[Stored data]
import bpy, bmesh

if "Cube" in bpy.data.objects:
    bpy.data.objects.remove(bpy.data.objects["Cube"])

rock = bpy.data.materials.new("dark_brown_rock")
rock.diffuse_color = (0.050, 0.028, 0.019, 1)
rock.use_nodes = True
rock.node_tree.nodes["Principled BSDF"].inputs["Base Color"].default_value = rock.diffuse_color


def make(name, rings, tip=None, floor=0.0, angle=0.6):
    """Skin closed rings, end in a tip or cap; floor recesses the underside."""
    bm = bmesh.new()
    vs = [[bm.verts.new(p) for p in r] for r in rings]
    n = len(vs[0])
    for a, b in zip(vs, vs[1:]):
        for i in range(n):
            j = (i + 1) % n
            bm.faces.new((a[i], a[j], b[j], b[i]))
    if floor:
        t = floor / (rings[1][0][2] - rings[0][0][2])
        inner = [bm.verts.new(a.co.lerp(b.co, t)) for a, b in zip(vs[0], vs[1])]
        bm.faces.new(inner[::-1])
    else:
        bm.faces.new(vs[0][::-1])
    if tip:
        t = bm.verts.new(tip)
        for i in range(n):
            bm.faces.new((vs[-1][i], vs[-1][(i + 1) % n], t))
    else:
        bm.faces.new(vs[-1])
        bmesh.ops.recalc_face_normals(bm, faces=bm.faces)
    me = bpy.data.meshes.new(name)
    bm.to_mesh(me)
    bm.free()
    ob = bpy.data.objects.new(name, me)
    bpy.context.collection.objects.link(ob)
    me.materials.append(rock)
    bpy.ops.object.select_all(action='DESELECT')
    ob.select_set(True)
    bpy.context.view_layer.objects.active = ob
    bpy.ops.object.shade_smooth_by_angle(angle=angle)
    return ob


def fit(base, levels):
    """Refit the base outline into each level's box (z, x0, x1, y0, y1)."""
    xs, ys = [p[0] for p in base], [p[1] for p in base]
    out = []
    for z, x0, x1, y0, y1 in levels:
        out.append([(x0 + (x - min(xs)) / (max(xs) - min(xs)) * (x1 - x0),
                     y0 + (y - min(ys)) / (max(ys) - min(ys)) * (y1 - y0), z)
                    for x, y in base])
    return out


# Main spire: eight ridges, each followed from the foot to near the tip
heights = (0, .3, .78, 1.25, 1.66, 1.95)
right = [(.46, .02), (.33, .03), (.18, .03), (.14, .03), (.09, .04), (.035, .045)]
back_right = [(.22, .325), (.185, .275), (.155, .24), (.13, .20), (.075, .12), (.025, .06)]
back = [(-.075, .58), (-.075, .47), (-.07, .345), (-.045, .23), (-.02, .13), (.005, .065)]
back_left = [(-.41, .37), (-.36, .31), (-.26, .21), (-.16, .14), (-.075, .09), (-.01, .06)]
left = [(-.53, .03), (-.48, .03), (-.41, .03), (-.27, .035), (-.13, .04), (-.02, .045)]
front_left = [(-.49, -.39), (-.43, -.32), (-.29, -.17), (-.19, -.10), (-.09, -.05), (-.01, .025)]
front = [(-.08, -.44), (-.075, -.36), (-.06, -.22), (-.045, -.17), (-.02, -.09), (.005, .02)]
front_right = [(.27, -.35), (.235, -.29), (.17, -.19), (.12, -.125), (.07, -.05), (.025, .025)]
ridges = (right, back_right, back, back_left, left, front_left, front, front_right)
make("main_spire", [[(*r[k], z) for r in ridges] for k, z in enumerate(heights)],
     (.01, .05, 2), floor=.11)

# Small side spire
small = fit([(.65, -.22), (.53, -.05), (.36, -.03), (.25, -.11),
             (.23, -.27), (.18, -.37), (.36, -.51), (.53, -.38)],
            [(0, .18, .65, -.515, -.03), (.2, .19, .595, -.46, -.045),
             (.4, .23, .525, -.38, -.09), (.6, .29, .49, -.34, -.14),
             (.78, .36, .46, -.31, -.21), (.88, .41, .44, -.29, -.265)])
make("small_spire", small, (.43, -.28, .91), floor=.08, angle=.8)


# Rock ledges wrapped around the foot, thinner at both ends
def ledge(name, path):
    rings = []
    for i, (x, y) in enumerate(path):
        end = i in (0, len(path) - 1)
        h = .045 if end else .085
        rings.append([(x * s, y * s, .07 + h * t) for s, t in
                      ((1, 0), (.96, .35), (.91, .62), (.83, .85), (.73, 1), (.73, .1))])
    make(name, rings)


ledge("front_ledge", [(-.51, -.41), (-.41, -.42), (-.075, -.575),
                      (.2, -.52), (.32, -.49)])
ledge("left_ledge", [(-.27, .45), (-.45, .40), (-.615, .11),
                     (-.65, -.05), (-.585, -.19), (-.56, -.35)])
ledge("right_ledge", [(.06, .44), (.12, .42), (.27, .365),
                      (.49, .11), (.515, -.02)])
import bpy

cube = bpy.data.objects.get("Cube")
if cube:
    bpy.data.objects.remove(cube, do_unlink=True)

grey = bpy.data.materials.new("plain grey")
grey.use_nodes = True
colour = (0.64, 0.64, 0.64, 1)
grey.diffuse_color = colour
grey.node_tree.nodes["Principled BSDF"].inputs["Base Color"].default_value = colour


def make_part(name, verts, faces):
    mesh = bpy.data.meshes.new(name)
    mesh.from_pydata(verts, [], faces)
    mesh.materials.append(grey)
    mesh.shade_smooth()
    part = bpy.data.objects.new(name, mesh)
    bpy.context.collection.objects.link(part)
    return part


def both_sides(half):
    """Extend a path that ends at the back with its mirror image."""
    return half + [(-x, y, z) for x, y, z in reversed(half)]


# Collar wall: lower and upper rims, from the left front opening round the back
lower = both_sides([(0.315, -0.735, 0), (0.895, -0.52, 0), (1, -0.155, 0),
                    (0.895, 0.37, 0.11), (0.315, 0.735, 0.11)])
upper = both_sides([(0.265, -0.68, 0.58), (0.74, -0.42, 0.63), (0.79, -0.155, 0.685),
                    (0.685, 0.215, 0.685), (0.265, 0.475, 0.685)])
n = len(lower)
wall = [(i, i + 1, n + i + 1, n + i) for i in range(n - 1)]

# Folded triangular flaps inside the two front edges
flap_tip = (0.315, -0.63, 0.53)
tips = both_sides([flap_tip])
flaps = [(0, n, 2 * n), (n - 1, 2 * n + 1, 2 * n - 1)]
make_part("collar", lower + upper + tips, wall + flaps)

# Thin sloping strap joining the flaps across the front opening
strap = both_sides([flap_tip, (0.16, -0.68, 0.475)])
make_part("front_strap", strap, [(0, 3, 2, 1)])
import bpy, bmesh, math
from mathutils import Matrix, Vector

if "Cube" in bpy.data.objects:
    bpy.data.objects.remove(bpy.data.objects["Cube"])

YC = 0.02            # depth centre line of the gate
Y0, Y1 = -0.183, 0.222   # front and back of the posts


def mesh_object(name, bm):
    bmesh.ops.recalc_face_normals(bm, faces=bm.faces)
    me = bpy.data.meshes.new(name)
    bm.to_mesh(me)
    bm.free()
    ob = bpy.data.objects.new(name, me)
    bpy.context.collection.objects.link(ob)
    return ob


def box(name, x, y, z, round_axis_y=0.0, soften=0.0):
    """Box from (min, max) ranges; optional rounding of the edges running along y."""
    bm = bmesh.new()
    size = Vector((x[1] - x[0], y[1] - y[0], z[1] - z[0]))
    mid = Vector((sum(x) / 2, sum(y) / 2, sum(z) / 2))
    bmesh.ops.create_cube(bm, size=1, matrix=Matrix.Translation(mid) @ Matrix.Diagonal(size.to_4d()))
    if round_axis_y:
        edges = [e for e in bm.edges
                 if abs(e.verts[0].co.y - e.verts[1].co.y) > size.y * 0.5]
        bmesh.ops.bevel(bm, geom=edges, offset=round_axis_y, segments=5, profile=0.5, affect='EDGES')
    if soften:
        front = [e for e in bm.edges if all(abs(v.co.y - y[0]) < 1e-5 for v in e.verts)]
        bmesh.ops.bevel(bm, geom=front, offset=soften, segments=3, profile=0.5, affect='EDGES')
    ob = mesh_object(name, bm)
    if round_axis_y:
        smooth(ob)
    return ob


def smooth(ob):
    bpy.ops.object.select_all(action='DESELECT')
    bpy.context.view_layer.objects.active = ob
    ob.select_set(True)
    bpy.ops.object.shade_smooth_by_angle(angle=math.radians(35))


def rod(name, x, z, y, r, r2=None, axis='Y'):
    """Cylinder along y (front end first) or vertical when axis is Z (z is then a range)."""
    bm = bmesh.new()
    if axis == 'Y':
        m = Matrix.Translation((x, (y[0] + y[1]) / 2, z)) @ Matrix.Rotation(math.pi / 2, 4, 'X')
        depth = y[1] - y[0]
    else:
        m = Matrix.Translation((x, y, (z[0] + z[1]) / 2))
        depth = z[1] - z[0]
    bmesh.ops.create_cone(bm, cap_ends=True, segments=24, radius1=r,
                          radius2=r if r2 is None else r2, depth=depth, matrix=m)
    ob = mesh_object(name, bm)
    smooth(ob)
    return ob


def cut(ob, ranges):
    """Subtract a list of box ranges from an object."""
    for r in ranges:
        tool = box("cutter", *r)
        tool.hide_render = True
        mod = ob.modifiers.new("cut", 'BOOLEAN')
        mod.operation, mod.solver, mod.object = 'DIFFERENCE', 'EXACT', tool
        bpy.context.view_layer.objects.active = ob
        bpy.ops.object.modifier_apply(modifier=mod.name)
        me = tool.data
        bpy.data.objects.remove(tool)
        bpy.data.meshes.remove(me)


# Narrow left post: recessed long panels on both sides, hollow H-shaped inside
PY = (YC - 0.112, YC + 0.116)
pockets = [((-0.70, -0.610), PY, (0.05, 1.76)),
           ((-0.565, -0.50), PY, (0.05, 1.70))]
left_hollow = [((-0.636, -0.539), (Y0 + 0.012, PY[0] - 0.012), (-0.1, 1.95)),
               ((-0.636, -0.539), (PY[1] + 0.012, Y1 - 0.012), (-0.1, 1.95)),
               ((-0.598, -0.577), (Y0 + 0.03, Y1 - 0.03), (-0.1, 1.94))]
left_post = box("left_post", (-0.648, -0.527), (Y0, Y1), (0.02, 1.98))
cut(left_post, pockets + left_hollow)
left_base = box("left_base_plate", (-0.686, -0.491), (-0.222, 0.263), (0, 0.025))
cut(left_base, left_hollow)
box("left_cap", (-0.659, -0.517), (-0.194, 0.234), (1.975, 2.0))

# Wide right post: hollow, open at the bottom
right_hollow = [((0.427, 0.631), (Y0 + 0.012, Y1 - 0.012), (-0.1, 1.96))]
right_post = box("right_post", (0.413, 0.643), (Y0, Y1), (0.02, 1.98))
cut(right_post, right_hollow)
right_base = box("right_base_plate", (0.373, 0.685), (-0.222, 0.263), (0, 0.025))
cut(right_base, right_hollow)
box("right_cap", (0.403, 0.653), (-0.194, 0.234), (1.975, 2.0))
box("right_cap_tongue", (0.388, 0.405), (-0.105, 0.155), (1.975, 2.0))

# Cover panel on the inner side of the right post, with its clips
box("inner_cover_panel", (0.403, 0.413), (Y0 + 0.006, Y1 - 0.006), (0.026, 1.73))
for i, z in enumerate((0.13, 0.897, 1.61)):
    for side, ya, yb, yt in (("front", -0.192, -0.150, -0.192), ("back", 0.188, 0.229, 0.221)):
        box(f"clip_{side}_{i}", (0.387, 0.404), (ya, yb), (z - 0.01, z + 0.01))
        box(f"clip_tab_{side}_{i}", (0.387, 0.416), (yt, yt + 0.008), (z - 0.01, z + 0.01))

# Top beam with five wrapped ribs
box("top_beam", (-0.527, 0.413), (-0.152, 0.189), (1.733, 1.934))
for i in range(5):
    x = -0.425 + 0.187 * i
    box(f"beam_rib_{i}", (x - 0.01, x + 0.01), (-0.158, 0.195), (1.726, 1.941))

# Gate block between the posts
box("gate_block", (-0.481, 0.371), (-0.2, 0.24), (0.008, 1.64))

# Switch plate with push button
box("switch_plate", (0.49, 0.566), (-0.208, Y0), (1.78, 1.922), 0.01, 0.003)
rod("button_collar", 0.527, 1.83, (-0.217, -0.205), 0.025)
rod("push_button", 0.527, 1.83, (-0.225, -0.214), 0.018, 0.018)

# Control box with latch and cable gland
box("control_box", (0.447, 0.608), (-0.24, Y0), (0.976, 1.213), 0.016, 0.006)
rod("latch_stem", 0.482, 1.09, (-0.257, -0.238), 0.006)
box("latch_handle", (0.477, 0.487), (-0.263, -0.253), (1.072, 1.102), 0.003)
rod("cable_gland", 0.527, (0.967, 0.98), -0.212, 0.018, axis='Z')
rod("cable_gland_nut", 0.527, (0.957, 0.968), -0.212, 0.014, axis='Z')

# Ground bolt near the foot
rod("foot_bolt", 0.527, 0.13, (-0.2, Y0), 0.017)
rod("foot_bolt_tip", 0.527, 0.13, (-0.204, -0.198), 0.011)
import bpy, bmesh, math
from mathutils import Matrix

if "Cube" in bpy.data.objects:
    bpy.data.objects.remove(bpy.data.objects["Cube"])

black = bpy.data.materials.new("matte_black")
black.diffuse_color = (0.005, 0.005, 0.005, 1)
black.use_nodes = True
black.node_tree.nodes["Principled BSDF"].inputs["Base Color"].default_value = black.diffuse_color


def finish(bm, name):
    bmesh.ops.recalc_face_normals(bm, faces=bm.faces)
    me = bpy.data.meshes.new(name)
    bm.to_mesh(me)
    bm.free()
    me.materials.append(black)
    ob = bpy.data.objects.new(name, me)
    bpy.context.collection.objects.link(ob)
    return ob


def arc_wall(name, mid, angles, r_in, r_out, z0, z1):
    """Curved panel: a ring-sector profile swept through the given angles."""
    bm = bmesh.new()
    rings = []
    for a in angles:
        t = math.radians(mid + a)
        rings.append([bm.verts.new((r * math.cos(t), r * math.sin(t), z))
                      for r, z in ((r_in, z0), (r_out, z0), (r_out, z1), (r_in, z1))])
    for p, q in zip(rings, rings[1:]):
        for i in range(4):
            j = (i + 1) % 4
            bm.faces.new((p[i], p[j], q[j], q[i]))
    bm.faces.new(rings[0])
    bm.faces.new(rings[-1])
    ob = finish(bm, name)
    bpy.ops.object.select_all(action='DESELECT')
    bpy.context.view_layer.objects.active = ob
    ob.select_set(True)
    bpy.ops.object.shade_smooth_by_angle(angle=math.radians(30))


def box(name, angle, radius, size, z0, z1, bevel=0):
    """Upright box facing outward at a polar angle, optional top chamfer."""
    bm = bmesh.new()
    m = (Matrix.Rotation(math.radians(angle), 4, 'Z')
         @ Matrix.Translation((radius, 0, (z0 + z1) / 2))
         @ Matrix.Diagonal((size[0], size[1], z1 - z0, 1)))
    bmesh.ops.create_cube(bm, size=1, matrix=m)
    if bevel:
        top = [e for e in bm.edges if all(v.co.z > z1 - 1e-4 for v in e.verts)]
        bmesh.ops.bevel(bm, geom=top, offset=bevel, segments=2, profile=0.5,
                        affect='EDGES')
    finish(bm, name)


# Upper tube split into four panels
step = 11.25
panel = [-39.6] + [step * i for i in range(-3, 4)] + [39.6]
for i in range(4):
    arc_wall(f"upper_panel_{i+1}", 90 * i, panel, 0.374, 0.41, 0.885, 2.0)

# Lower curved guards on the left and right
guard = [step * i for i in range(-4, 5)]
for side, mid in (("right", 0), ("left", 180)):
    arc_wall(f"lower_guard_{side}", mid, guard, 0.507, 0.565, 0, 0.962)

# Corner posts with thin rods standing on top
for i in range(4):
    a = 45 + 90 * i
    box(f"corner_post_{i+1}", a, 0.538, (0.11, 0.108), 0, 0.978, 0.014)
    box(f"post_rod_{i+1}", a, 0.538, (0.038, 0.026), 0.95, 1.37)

• **PROBLEM DESCRIPTION**
Filter the entries down to the lines that hold "heights". Copy those lines.

• **RESPONSE**
heights = (0, .3, .78, 1.25, 1.66, 1.95)
make("main_spire", [[(*r[k], z) for r in ridges] for k, z in enumerate(heights)],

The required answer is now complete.